1) You continue to invest in scarcity and expand product range. You keep the brand extremely impossible to reach for the masses, increasing its value over time. To increase your sales you may or may not sell second tier designs through outlet malls. Any major luxury brand from Europe has followed this approach.
2) You partner with big brands from the opposite end of the spectrum & use your earned fashion capital to sell to the masses at a more "affordable" price. Several luxury houses have taken this approach in the past on their way to becoming a mass brand. A very commonly quoted example: Victoria Secret.
Sabyasachi has taken the later route to expand. To be clear, it is not that they chose to expand to the masses that is the problem. It is that they chose the worst of fast fashion houses to do so with.
IS SABYASACHI NOT LUXURY ANYMORE?
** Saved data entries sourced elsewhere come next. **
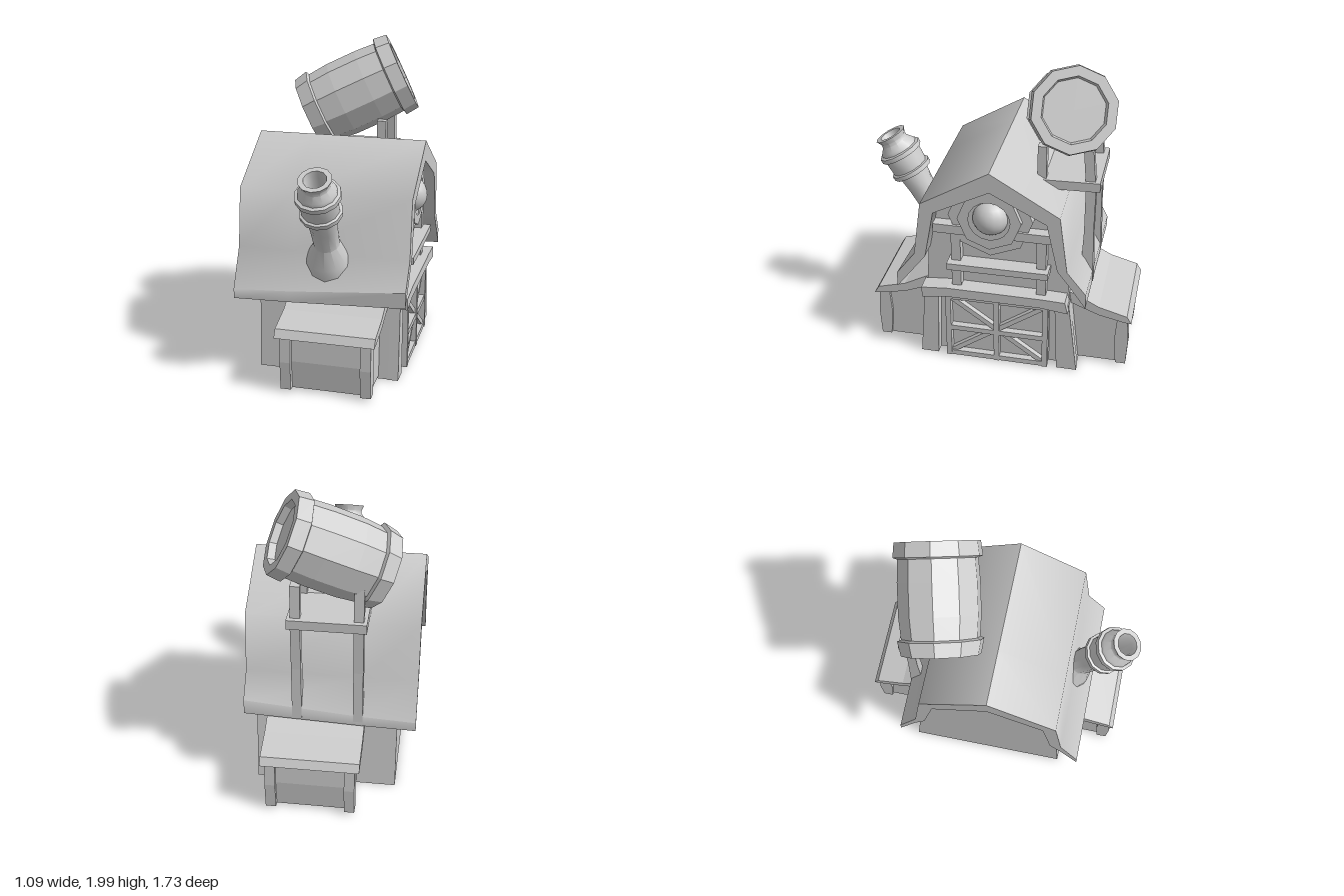
import * as THREE from 'three';
import { toCreasedNormals } from 'three/addons/utils/BufferGeometryUtils.js';

const grey = new THREE.MeshStandardMaterial({ color: 0xcccccc });
const flat = new THREE.MeshStandardMaterial({ color: 0xcccccc, flatShading: true });
const shell = new THREE.MeshStandardMaterial({ color: 0xcccccc, flatShading: true, side: THREE.DoubleSide });

export function createModel() {
  const model = new THREE.Group();

  function add(name, geometry, material = flat) {
    const mesh = new THREE.Mesh(geometry, material);
    mesh.name = name;
    model.add(mesh);
    return mesh;
  }

  // Profile of [z, y] points, extruded along x from x0 to x1
  function prism(points, x0, x1, steps = 1, hole) {
    const shape = new THREE.Shape(points.map(([z, y]) => new THREE.Vector2(-z, y)));
    if (hole) shape.holes.push(new THREE.Path(hole.map(([z, y]) => new THREE.Vector2(-z, y))));
    return new THREE.ExtrudeGeometry(shape, { depth: x1 - x0, steps, bevelEnabled: false })
      .rotateY(Math.PI / 2).translate(x0, 0, 0);
  }

  // Removes the floor of a prism, leaving an open shell
  function withoutFloor(geometry) {
    const a = geometry.attributes.position.array;
    const kept = [];
    for (let i = 0; i < a.length; i += 9)
      if (Math.max(a[i + 1], a[i + 4], a[i + 7]) > 0.03) kept.push(...a.slice(i, i + 9));
    const open = new THREE.BufferGeometry();
    open.setAttribute('position', new THREE.Float32BufferAttribute(kept, 3));
    open.computeVertexNormals();
    return open;
  }

  function box(name, x0, x1, y0, y1, z0, z1) {
    const g = new THREE.BoxGeometry(x1 - x0, y1 - y0, z1 - z0);
    return add(name, g.translate((x0 + x1) / 2, (y0 + y1) / 2, (z0 + z1) / 2));
  }

  // Straight plank lying in a z-y plane
  function plank(name, [za, ya], [zb, yb], width, x0, x1) {
    const g = new THREE.BoxGeometry(x1 - x0, width, Math.hypot(zb - za, yb - ya));
    g.rotateX(Math.atan2(ya - yb, zb - za));
    return add(name, g.translate((x0 + x1) / 2, (ya + yb) / 2, (za + zb) / 2));
  }

  // Barn body, open underneath
  add('barnBody', withoutFloor(prism([[0.495, 0], [0.46, 0.5], [0.45, 0.65], [0.44, 0.8], [0.38, 1.12],
    [0.02, 1.31], [-0.34, 1.12], [-0.41, 0.8], [-0.455, 0.6], [-0.47, 0.5], [-0.525, 0]], -0.43, 0.4)), shell);

  // Gambrel roof; its flared eaves sag toward the -x end
  function sagging(geometry) {
    const p = geometry.attributes.position;
    for (let i = 0; i < p.count; i++) {
      if (Math.abs(p.getX(i)) < 0.1) p.setX(i, -0.2);
      if (Math.abs(p.getZ(i)) < 0.55) continue;
      const sag = p.getX(i) > 0 ? 0 : p.getX(i) > -0.3 ? 1 : 1.3;
      p.setY(i, p.getY(i) - sag * (p.getY(i) > 0.6 ? 0.06 : 0.03));
    }
    return toCreasedNormals(geometry, 0.95);
  }
  add('roof', sagging(prism([[0.62, 0.64], [0.5, 0.8], [0.45, 1.165], [0.02, 1.42], [-0.41, 1.165],
    [-0.46, 0.79], [-0.58, 0.64], [-0.47, 0.698], [-0.4, 0.79], [-0.33, 1.11], [0.02, 1.29],
    [0.37, 1.11], [0.43, 0.79], [0.5, 0.698]], -0.55, 0.525, 2)), grey);
  add('frontFascia', sagging(prism([[0.62, 0.64], [0.62, 0.54], [0.5, 0.698]], -0.55, 0.525, 2)), grey);
  add('backFascia', sagging(prism([[-0.58, 0.64], [-0.58, 0.54], [-0.47, 0.698]], -0.55, 0.525, 2)), grey);

  // Corner posts and lintel of the gable side
  add('cornerPost', prism([[0.5, 0], [0.46, 0.5], [0.37, 0.5], [0.385, 0]], 0.4, 0.465));
  add('cornerPost', prism([[-0.53, 0], [-0.47, 0.5], [-0.38, 0.5], [-0.4, 0]], 0.4, 0.465));
  add('lintel', prism([[0.47, 0.54], [0.465, 0.465], [0.3, 0.49], [-0.3, 0.49], [-0.47, 0.47],
    [-0.45, 0.55], [-0.3, 0.555], [0.3, 0.555]], 0.4, 0.51));

  // Barn door with frame and cross braces
  box('doorPanel', 0.4, 0.44, 0.01, 0.49, -0.34, 0.32);
  for (const z of [0.305, -0.01, -0.325]) plank('doorStile', [z, 0.01], [z, 0.49], 0.035, 0.44, 0.487);
  for (const y of [0.028, 0.23, 0.472]) plank('doorRail', [0.32, y], [-0.34, y], 0.035, 0.44, 0.483);
  for (const s of [1, -1])
    plank('doorBrace', [-0.01 + s * 0.31, 0.03], [-0.01 - s * 0.31, 0.47], 0.032, 0.44, 0.475);

  // Gable timbers
  for (const z of [0.25, -0.29]) box('gablePost', 0.4, 0.46, 0.54, 0.96, z - 0.03, z + 0.03);
  plank('gableRail', [0.3, 0.72], [-0.34, 0.725], 0.045, 0.4, 0.51);
  plank('gableBeam', [0.39, 0.97], [0.18, 0.97], 0.06, 0.4, 0.47);
  plank('gableBeam', [-0.12, 0.97], [-0.36, 0.97], 0.06, 0.4, 0.47);

  // Round window
  const ngon = (r, n) => Array.from({ length: n }, (_, i) => {
    const a = (i / n) * Math.PI * 2 + Math.PI / 2;
    return [0.03 + r * Math.cos(a), 1.07 + r * Math.sin(a)];
  });
  add('windowSurround', prism(ngon(0.265, 8), 0.4, 0.455));
  add('windowRing', prism(ngon(0.2, 8), 0.4, 0.49, 1, ngon(0.13, 16)));
  add('windowGlass', new THREE.SphereGeometry(0.115, 16, 12).translate(0.427, 1.07, 0.03), grey);

  // Lean-to sheds at front and back
  for (const back of [false, true]) {
    const at = pts => pts.map(([z, y]) => [back ? -0.03 - z : z, y]);
    add('shedWalls', withoutFloor(prism(at([[0.48, 0.02], [0.77, 0.02], [0.785, 0.2], [0.77, 0.4], [0.43, 0.5]]),
      -0.18, 0.34)), shell);
    for (const x of [-0.2, 0.295])
      add('shedPost', prism(at([[0.74, 0.02], [0.805, 0.02], [0.815, 0.2], [0.8, 0.39], [0.74, 0.4], [0.725, 0.2]]), x, x + 0.065));
    add('shedRoof', prism(at([[0.42, 0.555], [0.47, 0.54], [0.62, 0.46], [0.8, 0.41], [0.83, 0.36],
      [0.78, 0.365], [0.62, 0.4], [0.42, 0.48]]), -0.23, 0.385));
  }

  // Tilted chimney with two bands and an open flared mouth
  const chimneyProfile = [[0.17, -0.74], [0.145, -0.64], [0.08, -0.54], [0.086, -0.4], [0.098, -0.29],
    [0.13, -0.285], [0.132, -0.255], [0.116, -0.25], [0.12, -0.15], [0.14, -0.145], [0.14, -0.115],
    [0.12, -0.11], [0.115, -0.09], [0.087, -0.055], [0.085, -0.035], [0.102, 0], [0.07, 0],
    [0.06, -0.04], [0.06, -0.2], [0, -0.2]];
  const chimney = add('chimney', toCreasedNormals(new THREE.LatheGeometry(
    chimneyProfile.map(([r, y]) => new THREE.Vector2(r, y)), 12), 0.7), grey);
  chimney.position.set(0.02, 1.35, 0.78);
  chimney.rotation.x = Math.atan2(0.48, 0.88);

  // Barrel stand behind the roof ridge
  for (const x of [-0.19, 0.19]) {
    add('standLeg', prism([[-0.585, 0.54], [-0.5, 0.56], [-0.515, 0.9], [-0.515, 1.23], [-0.495, 1.47],
      [-0.555, 1.47], [-0.578, 1.2], [-0.575, 0.9]], x - 0.03, x + 0.03));
    box('standFrontPost', x - 0.03, x + 0.03, 1.2, 1.47, -0.27, -0.215);
  }
  plank('standPlatform', [-0.22, 1.225], [-0.605, 1.235], 0.06, -0.24, 0.24);

  // Tilted barrel with chamfered end hoops and recessed lids
  const left = new THREE.Vector3(-0.31, 1.475, -0.3);
  const right = new THREE.Vector3(0.28, 1.76, -0.44);
  const h = left.distanceTo(right) / 2;
  const barrelProfile = [[0, -h + 0.045], [0.185, -h + 0.045], [0.195, -h], [0.242, -h], [0.262, -h + 0.09],
    [0.238, -h + 0.1], [0.25, -0.1], [0.25, 0.1], [0.242, h - 0.1],
    [0.27, h - 0.09], [0.26, h], [0.2, h], [0.19, h - 0.045], [0, h - 0.045]];
  const barrel = add('barrel', new THREE.LatheGeometry(
    barrelProfile.map(([r, y]) => new THREE.Vector2(r, y)), 10));
  barrel.position.copy(left).add(right).multiplyScalar(0.5);
  barrel.quaternion.setFromUnitVectors(new THREE.Vector3(0, 1, 0), right.sub(left).normalize());
  barrel.rotateY(-0.2);

  return model;
}
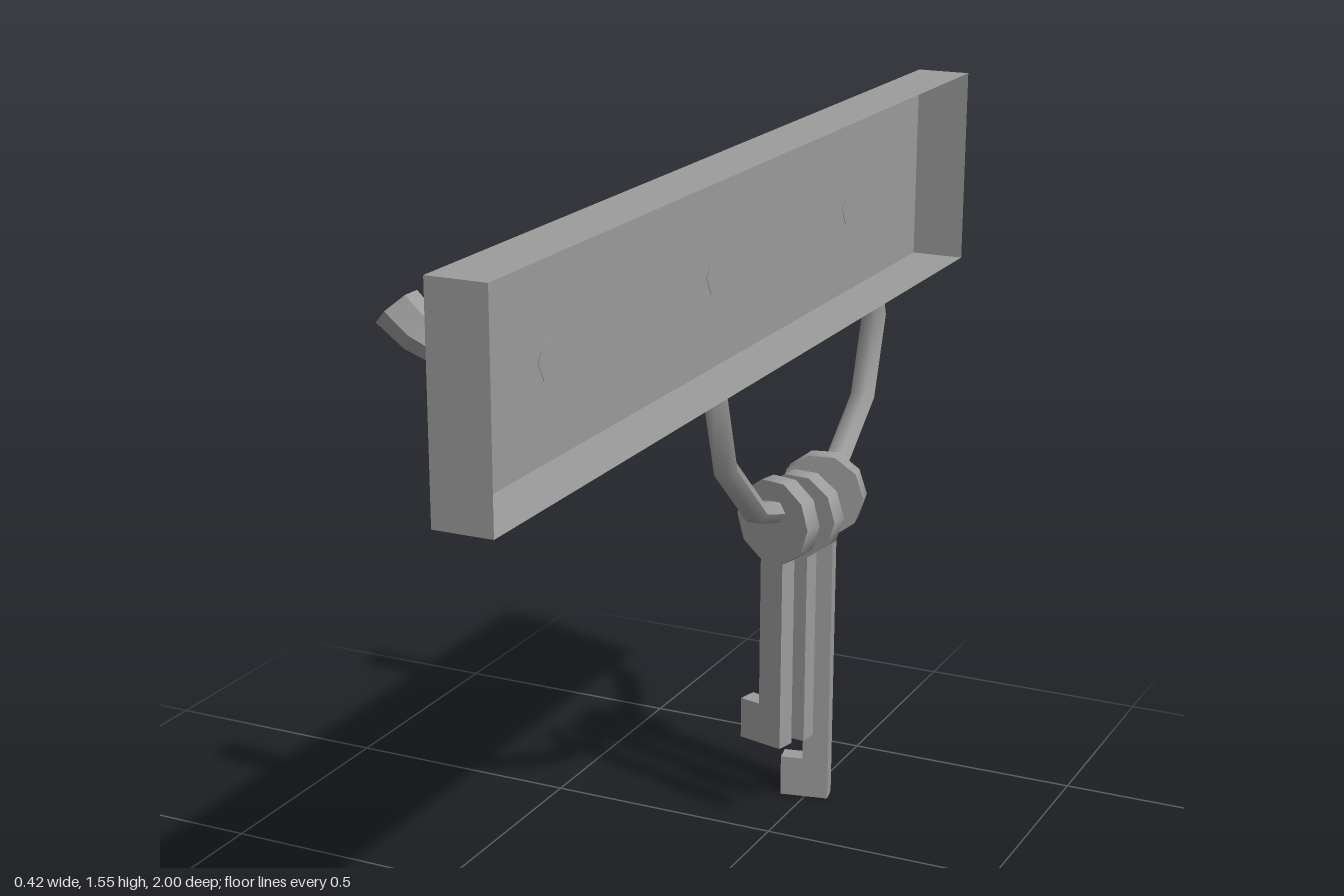
import * as THREE from 'three';
import { toCreasedNormals } from 'three/addons/utils/BufferGeometryUtils.js';

const color = 0x9c9c9c;
const material = new THREE.MeshStandardMaterial({ color });
const openMaterial = new THREE.MeshStandardMaterial({ color, side: THREE.DoubleSide });

function addMesh(parent, name, geometry, mat = material) {
  const mesh = new THREE.Mesh(geometry, mat);
  mesh.name = name;
  parent.add(mesh);
  return mesh;
}

// Hollow board, open on its wall side (+x)
function boardGeometry() {
  const g = new THREE.BoxGeometry(0.107, 0.387, 2);
  g.setIndex(Array.from(g.index.array).slice(6));
  g.clearGroups();
  return g;
}

// Six-sided peg swept through sections: centre (x, y) and half-height vector (ux, uy)
function pegGeometry(sections, creaseAngle) {
  const sides = 6, halfWidth = 0.038;
  const rings = sections.map(([x, y, ux, uy]) => Array.from({ length: sides }, (_, i) => {
    const a = (i / sides) * Math.PI * 2;
    const s = Math.sin(a) / Math.sin(Math.PI / 3);
    return [x + ux * s, y + uy * s, halfWidth * Math.cos(a)];
  }));
  const pos = [];
  for (let k = 0; k < rings.length - 1; k++) {
    for (let i = 0; i < sides; i++) {
      const j = (i + 1) % sides;
      const a = rings[k][i], b = rings[k][j], c = rings[k + 1][j], d = rings[k + 1][i];
      pos.push(...a, ...b, ...d, ...b, ...c, ...d);
    }
  }
  // end cap
  const tip = rings[rings.length - 1];
  for (let i = 1; i < sides - 1; i++) pos.push(...tip[0], ...tip[i], ...tip[i + 1]);
  const g = new THREE.BufferGeometry();
  g.setAttribute('position', new THREE.Float32BufferAttribute(pos, 3));
  return toCreasedNormals(g, creaseAngle);
}

// Twelve-segment ring with a flattened six-sided section, lying in the yz plane
function ringGeometry() {
  const profile = [];
  for (let i = 0; i <= 6; i++) {
    const a = (i / 6) * Math.PI * 2;
    profile.push(new THREE.Vector2(
      0.346 + 0.022 * Math.sin(a) / Math.sin(Math.PI / 3), -0.028 * Math.cos(a)));
  }
  const g = new THREE.LatheGeometry(profile, 12);
  g.rotateZ(Math.PI / 2);
  return toCreasedNormals(g, 1.1);
}

// Flat key: ten-sided bow, straight shaft and one square bit on the -x side
function keyGeometry(length) {
  const r = 0.091, thickness = 0.041;
  const shape = new THREE.Shape();
  for (let i = 0; i < 10; i++) {
    const a = -Math.PI / 2 + (18 + 36 * i) * Math.PI / 180;
    const x = r * Math.cos(a), y = r * Math.sin(a);
    if (i === 0) shape.moveTo(x, y); else shape.lineTo(x, y);
  }
  const half = r * Math.sin(Math.PI / 10);
  const bitTop = -length + 0.089;
  shape.lineTo(-half, bitTop);
  shape.lineTo(-half - 0.048, bitTop);
  shape.lineTo(-half - 0.048, -length);
  shape.lineTo(half, -length);
  const g = new THREE.ExtrudeGeometry(shape, { depth: thickness, bevelEnabled: false });
  g.translate(0, 0, -thickness / 2);
  return toCreasedNormals(g, 0.7);
}

export function createModel() {
  const model = new THREE.Group();
  model.name = 'keyRack';

  addMesh(model, 'board', boardGeometry(), openMaterial).position.set(0.1525, 1.3535, 0);

  // Hooks: a round-shaded shaft and a faceted, upturned tip
  const shaft = pegGeometry([[0.1, 0, 0, 0.033], [-0.096, 0, 0, 0.033]], 1.1);
  const tip = pegGeometry([
    [-0.096, 0, 0, 0.033],
    [-0.138, 0.018, 0.0195, 0.029],
    [-0.181, 0.053, 0.0285, 0.026],
  ], 0.1);
  for (const z of [-0.63, 0, 0.625]) {
    const hook = new THREE.Group();
    hook.name = 'hook';
    hook.position.set(0, 1.331, z);
    addMesh(hook, 'hookShaft', shaft);
    addMesh(hook, 'hookTip', tip);
    model.add(hook);
  }

  // Key ring hanging from the rear hook
  const ring = addMesh(model, 'keyRing', ringGeometry());
  ring.position.set(-0.003, 1.027, -0.624);
  ring.rotation.y = -0.082;

  // Keys: x, y, z, turn, length below the bow centre
  const keys = [
    [-0.011, 0.682, -0.553, -0.245, 0.5],
    [0.003, 0.672, -0.638, -0.1, 0.503],
    [0.017, 0.693, -0.721, 0.2, 0.693],
  ];
  for (const [x, y, z, turn, length] of keys) {
    const key = addMesh(model, 'key', keyGeometry(length));
    key.position.set(x, y, z);
    key.rotation.y = turn;
  }
  return model;
}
With this move & I am sure a few more such partnerships are coming our way soon.. unfortunately the brand is on its way to the highest dilution of its luxury status.
Perhaps its important to note that the Aditya Birla Group, a home grown Indian mass retailer, owns a 51% stake in the Sabyasachi brand since January 2021 that they purchased for $3.9B. Did you know that? Now it seems like it all makes sense right? Why they need to dilute?
Sabyasachi and the Aditya Birla group will go on to make their 100s of millions in royalties & cut of sales. We don't know the rest of the story. Or maybe we do. All we know is that this partnership does not stand for the Indian artisan showcase that Sabyasachi PR is trying to tell you. These clothes were made in sweat shops and the tailors were paid extremely cheap wages in horrible working conditions. That's what H&M's expertise is.
It is more disheartening to see the entire fashion fraternity parade this collection after speaking about the Indian handloom industry & how they support sustainable fashion, just 2 days ago. Every single influencer who perks up and claims they promote sustainable fashion is also wearing this outfit. Look, I know it must be irresistible to say yes to Sabyasachi; who wouldn't? But where are our principles? If we don't have principles, then what do we have? Especially if we have a voice loud enough for the world to hear. Check yourselves and your story you guys.